In this thesis we investigated the role of the immune system in patients with APS as compared with patients with SLE. Key immunological abnormalities characteristic of SLE including the interferon (IFN) signature, release of neutrophil extracellular traps (NETs) and increased levels of B-cell activating factor (BAFF) were studied in patients with PAPS. We found that the IFN signature is present in 50% of PAPS patients as compared with 75% of SLE patients. In patients with APS, the IFN signature is associated with increases in cardiovascular disease associated non-classical monocyte subsets. Furthermore we identified that the IFN status of SLE and APS patients can be easily assessed by measuring galectin-9 levels in peripheral blood. Increases in NETs, low-density granulocytes (LDGs) and BAFF were found both in SLE and APS.

In addition, mechanisms underlying increased activity of both plasmacytoid and myeloid dendritic cells (pDCs and mDCs) were studied in patients with SLE, SLE+APS and PAPS by means of RNA sequencing and microRNA profiling followed by subsequent in vitro studies. pDCs showed an overall reduced expression of microRNAs both in SLE and APS which was a result of the in vivo activation of pDCs by stimulation of Toll-like receptor 7. RNA sequencing identified a self-perpetuating role for type I IFN signalling in the activation of both pDCs and mDCs, both in SLE and APS.

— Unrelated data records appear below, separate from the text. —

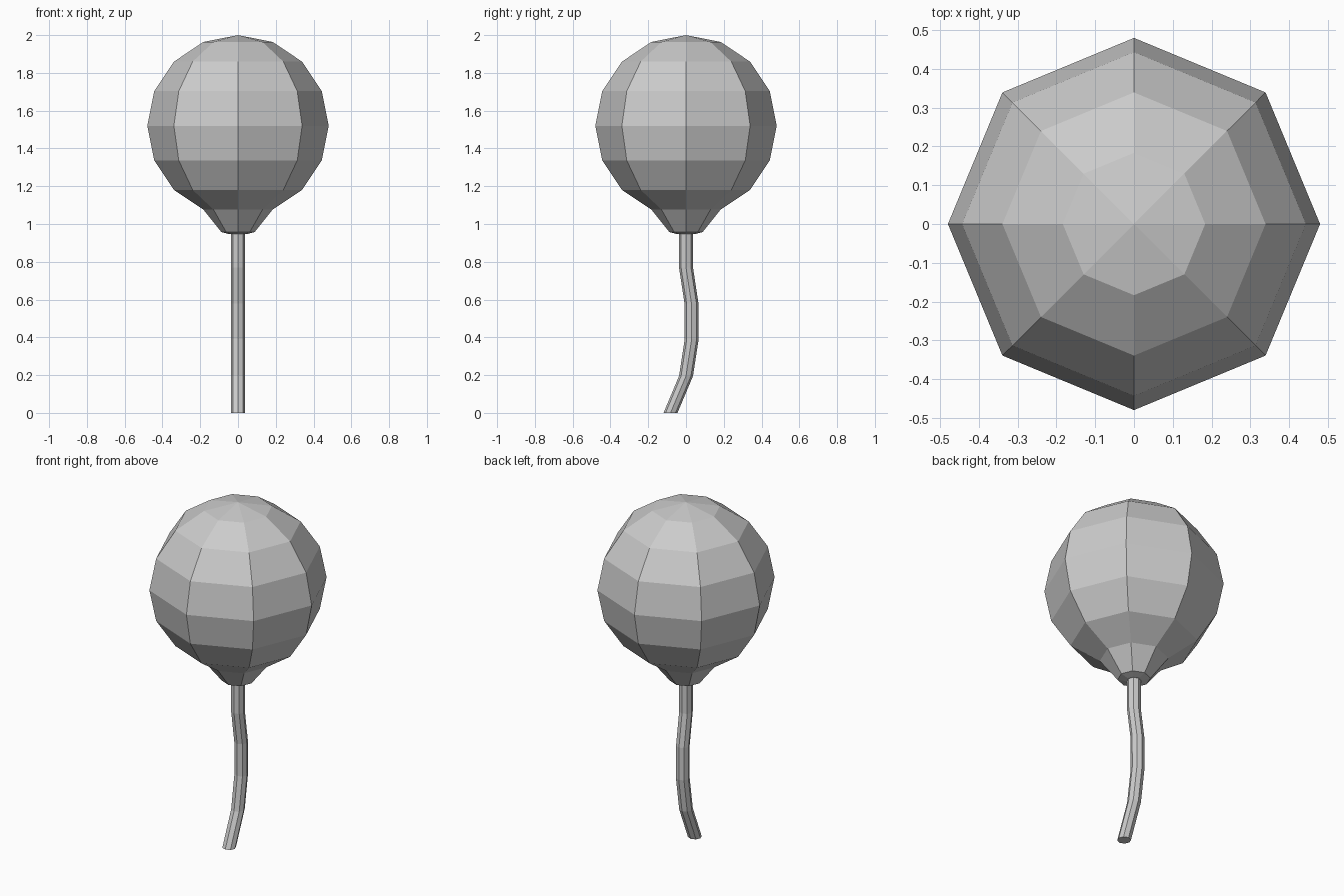
import bpy, bmesh
from math import sin, cos, pi, radians

if "Cube" in bpy.data.objects:
    bpy.data.objects.remove(bpy.data.objects["Cube"])

SIDES = 8


def ring(bm, r, y, z):
    return [bm.verts.new((r * cos(2 * pi * i / SIDES), y + r * sin(2 * pi * i / SIDES), z))
            for i in range(SIDES)]


def loft(name, sections, apex=None):
    """Join octagonal sections (radius, y, z) from bottom to top, flat shaded."""
    bm = bmesh.new()
    rings = [ring(bm, *s) for s in sections]
    for a, b in zip(rings, rings[1:]):
        for i in range(SIDES):
            j = (i + 1) % SIDES
            bm.faces.new((a[i], a[j], b[j], b[i]))
    bm.faces.new(rings[0][::-1])
    top = rings[-1]
    if apex is None:
        bm.faces.new(top)
    else:
        tip = bm.verts.new((0, 0, apex))
        for i in range(SIDES):
            bm.faces.new((top[i], top[(i + 1) % SIDES], tip))
    bmesh.ops.recalc_face_normals(bm, faces=bm.faces)
    mesh = bpy.data.meshes.new(name)
    bm.to_mesh(mesh)
    bm.free()
    obj = bpy.data.objects.new(name, mesh)
    bpy.context.collection.objects.link(obj)
    return obj


# Balloon: low-poly sphere with its bottom pulled into a neck
R, CZ = 0.48, 1.52
neck = [(0.045, 0, 0.946), (0.088, 0, 0.957)]
sphere = [(R * cos(radians(a)), 0, CZ + R * sin(radians(a)))
          for a in (-67.5, -45, -22.5, 0, 22.5, 45, 67.5)]
loft("balloon", neck + sphere, apex=CZ + R)

# String: thin wavy tube with horizontal sections
path = [(-0.082, 0), (0, 0.195), (0.03, 0.39), (0.029, 0.58), (0, 0.77), (0, 0.95)]
loft("string", [(0.037, y, z) for y, z in path])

Such shared immunological perturbations among autoimmune diseases may relate to treatment responses of drugs targeting specific pathways. Hopefully, studying autoimmune diseases based on a molecular taxonomy, rather than classification criteria, improves treatment outcomes in patients with autoimmune diseases

Start date and time
12 July 2018 14:30
End date and time
12 July 2018 15:30
PhD candidate
Luuk van den Hoogen
Dissertation
Delineating the deranged immune system in systemic lupus erythematosus and antiphospholipid syndrome
PhD supervisor(s)
prof.dr. T R D J Radstake
Co-supervisor(s)
dr. J A G van Roondr. R D E Fritsch-Stork
Entrance fee
Free